Spiritual practices, like meditation, contemplation and prayer, are human efforts to herd the lost sheep of our wandering attentions.

Congregational worship is one such spiritual practice, an hour or so per week set aside to think about what really matters.

It is a time to reflect on how you are living your life.

· Are you embodying your best and highest values?

· Are you treating others in the way that you would wish to be treated?

· Are you wasting your time and paying attention to trivial things?

· Are you expressing the love that you have for the important people in your life in ways that they can feel?

· Are you trapped in self-pity, or paralyzed by shame?

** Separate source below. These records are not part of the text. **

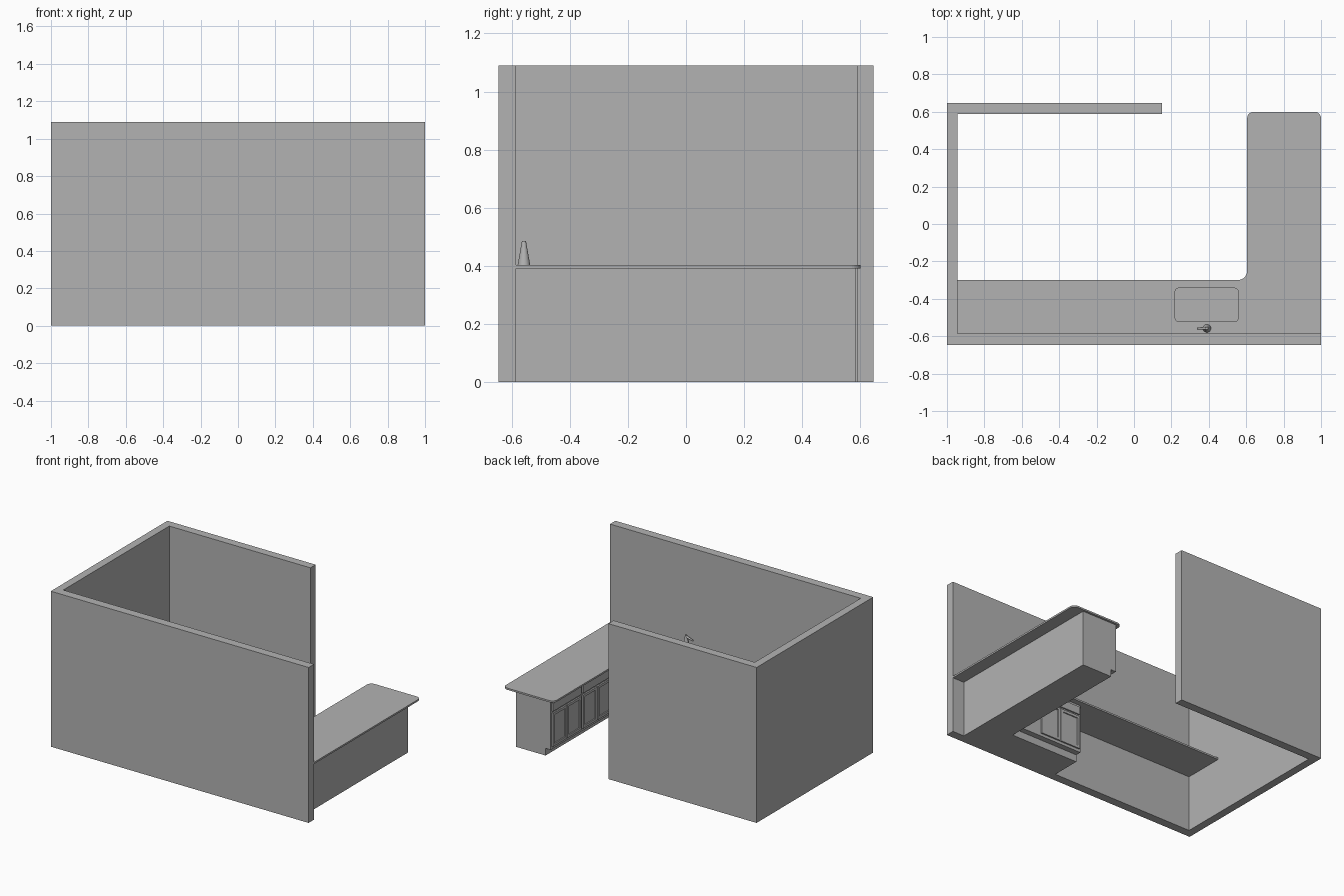
import bpy, bmesh
from math import pi, cos, sin, tan
from mathutils import Matrix, Vector

if "Cube" in bpy.data.objects:
    bpy.data.objects.remove(bpy.data.objects["Cube"])

grey = bpy.data.materials.new("plain_grey")
grey.use_nodes = True
grey.diffuse_color = (0.45, 0.45, 0.45, 1)
grey.node_tree.nodes["Principled BSDF"].inputs["Base Color"].default_value = grey.diffuse_color


def finish(bm, name, smooth=False):
    mesh = bpy.data.meshes.new(name)
    bmesh.ops.recalc_face_normals(bm, faces=bm.faces)
    bm.to_mesh(mesh)
    bm.free()
    ob = bpy.data.objects.new(name, mesh)
    bpy.context.collection.objects.link(ob)
    mesh.materials.append(grey)
    if smooth:
        bpy.ops.object.select_all(action="DESELECT")
        ob.select_set(True)
        bpy.context.view_layer.objects.active = ob
        bpy.ops.object.shade_smooth_by_angle()
    return ob


def rounded(points, steps=8):
    """Replace each (x, y, radius) corner by an arc when it has a radius."""
    out = []
    for i, (x, y, r) in enumerate(points):
        p = Vector((x, y))
        if not r:
            out.append(p)
            continue
        a = (Vector(points[i - 1][:2]) - p).normalized()
        b = (Vector(points[(i + 1) % len(points)][:2]) - p).normalized()
        centre = p + (a + b) * r
        for k in range(steps + 1):
            t = k / steps * pi / 2
            out.append(centre - b * r * cos(t) - a * r * sin(t))
    return out


def prism(name, points, z0, z1, smooth=False):
    bm = bmesh.new()
    face = bm.faces.new([bm.verts.new((p.x, p.y, z0)) for p in rounded(points)])
    top = bmesh.ops.extrude_face_region(bm, geom=[face])["geom"]
    bmesh.ops.translate(bm, vec=(0, 0, z1 - z0),
                        verts=[v for v in top if isinstance(v, bmesh.types.BMVert)])
    return finish(bm, name, smooth)


def cone(name, start, end, r1, r2, sides=24):
    a, b = Vector(start), Vector(end)
    turn = (b - a).to_track_quat("Z", "Y").to_matrix().to_4x4()
    bm = bmesh.new()
    bmesh.ops.create_cone(bm, cap_ends=True, segments=sides, radius1=r1, radius2=r2,
                          depth=(b - a).length,
                          matrix=Matrix.Translation((a + b) / 2) @ turn)
    return finish(bm, name, True)


def panel(name, place, x, z, width, height, frame):
    """Cabinet front with a sunken centre, facing local +y."""
    bm = bmesh.new()
    bmesh.ops.create_cube(bm, size=1, matrix=Matrix.Translation((x, 0.005, z))
                          @ Matrix.Diagonal((width, 0.01, height, 1)))
    bm.normal_update()
    if frame:
        front = [f for f in bm.faces if f.normal.y > 0.9]
        bmesh.ops.inset_region(bm, faces=front, thickness=frame)
        bmesh.ops.inset_region(bm, faces=front, thickness=0.002, depth=-0.006)
    bm.transform(place)
    return finish(bm, name)


def cabinet_front(name, x, y, angle):
    place = Matrix.Translation((x, y, 0)) @ Matrix.Rotation(angle, 4, "Z")
    panel(name + "_drawer", place, 0, 0.345, 0.315, 0.055, 0)
    for side, label in ((-1, "a"), (1, "b")):
        panel(name + "_door_" + label, place, side * 0.08, 0.187, 0.155, 0.235, 0.025)


def cut(ob, cutter):
    mod = ob.modifiers.new("basin", "BOOLEAN")
    mod.operation, mod.solver, mod.object = "DIFFERENCE", "EXACT", cutter
    bpy.context.view_layer.objects.active = ob
    bpy.ops.object.modifier_apply(modifier=mod.name)


# Room walls, open on one side
prism("room_walls", [(-1, -0.646, 0), (1, -0.646, 0), (1, -0.586, 0), (-0.945, -0.586, 0),
                     (-0.945, 0.588, 0), (0.15, 0.588, 0), (0.15, 0.646, 0), (-1, 0.646, 0)],
      0, 1.09)


# Cabinet body and recessed plinth share an L plan
def l_plan(front_x, front_y):
    return [(0.156, -0.586, 0), (0.91, -0.586, 0), (0.91, 0.585, 0),
            (front_x, 0.585, 0), (front_x, front_y, 0), (0.156, front_y, 0)]


body = prism("cabinet_body", l_plan(0.64, -0.34), 0.05, 0.39)
prism("cabinet_plinth", l_plan(0.68, -0.38), 0, 0.05)

# Worktop with rounded corners
worktop = prism("worktop", [(-0.945, -0.586, 0), (1, -0.586, 0), (1, 0.6, 0.035),
                            (0.605, 0.6, 0.035), (0.605, -0.3, 0.05), (-0.945, -0.3, 0)],
                0.39, 0.402)

# Sink basin cut into worktop and cabinet
basin = prism("basin_cutter", [(0.22, -0.522, 0.02), (0.557, -0.522, 0.02),
                               (0.557, -0.343, 0.02), (0.22, -0.343, 0.02)], 0.3, 0.45)
basin.hide_render = True
for part in (worktop, body):
    cut(part, basin)
bpy.data.objects.remove(basin)
cone("sink_drain", (0.387, -0.48, 0.298), (0.387, -0.48, 0.303), 0.022, 0.022)

# Tap
cone("tap_body", (0.39, -0.558, 0.4), (0.39, -0.558, 0.485), 0.022, 0.007)
cone("tap_spout", (0.392, -0.558, 0.477), (0.337, -0.558, 0.46), 0.008, 0.005, 12)

# Cabinet doors and drawers
cabinet_front("end_cabinet", 0.64, 0.417, pi / 2)
cabinet_front("middle_cabinet", 0.64, 0.08, pi / 2)
cabinet_front("sink_cabinet", 0.325, -0.34, 0)
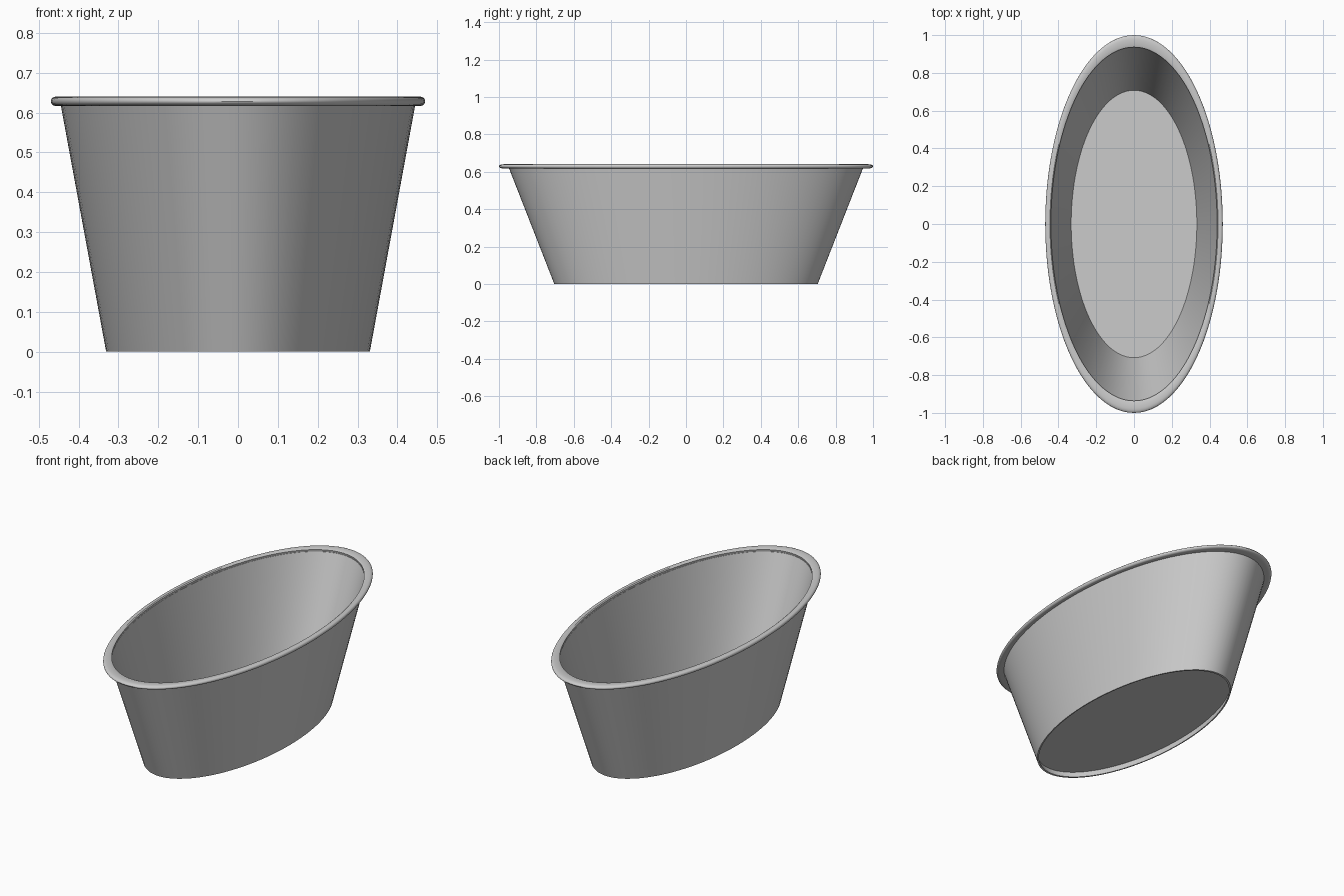
import bpy, bmesh
from math import cos, sin, pi

SEGMENTS = 96
STRETCH = 1 / 0.47          # length of the oval relative to its width

cube = bpy.data.objects.get("Cube")
if cube:
    bpy.data.objects.remove(cube)

metal = bpy.data.materials.new("grey_metal")
metal.use_nodes = True
grey = (0.6, 0.6, 0.6, 1)
metal.diffuse_color = grey
metal.node_tree.nodes["Principled BSDF"].inputs["Base Color"].default_value = grey


def oval_lathe(name, profile, closed=True, capped=False):
    """Sweep an (x radius, z) profile around an oval."""
    bm = bmesh.new()
    rings = []
    for r, z in profile:
        angles = [2 * pi * i / SEGMENTS for i in range(SEGMENTS)]
        rings.append([bm.verts.new((r * cos(a), r * STRETCH * sin(a), z)) for a in angles])
    pairs = list(zip(rings, rings[1:]))
    if closed:
        pairs.append((rings[-1], rings[0]))
    for low, high in pairs:
        for i in range(SEGMENTS):
            j = (i + 1) % SEGMENTS
            bm.faces.new((low[i], low[j], high[j], high[i]))
    if capped:
        bm.faces.new(rings[0][::-1])
        bm.faces.new(rings[-1])
    bmesh.ops.recalc_face_normals(bm, faces=bm.faces)
    mesh = bpy.data.meshes.new(name)
    bm.to_mesh(mesh)
    bm.free()
    mesh.materials.append(metal)
    obj = bpy.data.objects.new(name, mesh)
    bpy.context.collection.objects.link(obj)
    bpy.ops.object.select_all(action="DESELECT")
    obj.select_set(True)
    bpy.context.view_layer.objects.active = obj
    bpy.ops.object.shade_smooth_by_angle(angle=pi / 5)
    return obj


# Thin flared wall, open at both ends
oval_lathe("tub_wall", [(0.331, 0), (0.446, 0.625), (0.440, 0.625), (0.325, 0)])

# Floor raised above the foot of the wall
oval_lathe("tub_floor", [(0.333, 0.035), (0.334, 0.042)], closed=False, capped=True)

# Rolled rim: flat on top, half round on the outside
roll = [(0.4585 + 0.0115 * cos(t), 0.6285 + 0.0115 * sin(t))
        for t in [pi * (k / 10 - 0.5) for k in range(11)]]
oval_lathe("rolled_rim", [(0.442, 0.617)] + roll + [(0.445, 0.64), (0.440, 0.636)])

It is true that congregational worship as a spiritual practice is led. The worship leader directs your attention to certain questions and offers particular insights for you to consider. It is not a completely self-directed process, but this has a positive value. Just like a fitness instructor in an aerobics class will push you to exercise muscles you neglect, the worship leader lures you into thinking about areas of your life that you might be ignoring. (There is another parallel between an aerobics class and congregational worship: you get a much greater benefit if you make it a habit.)

Where will you be paying attention this fall? The War in Iraq? Issues in your family life? Health questions? The midterm elections? The predictably tragic conclusion of the Red Sox season?

Why not make a habit of regular congregational worship? It might help keep all of these things in a proper perspective. So come!

And remember, if you can’t come, for whatever reason, we make a CD recording of every service. Call the church office, if you would like one sent to you.



Post a Comment

<< Home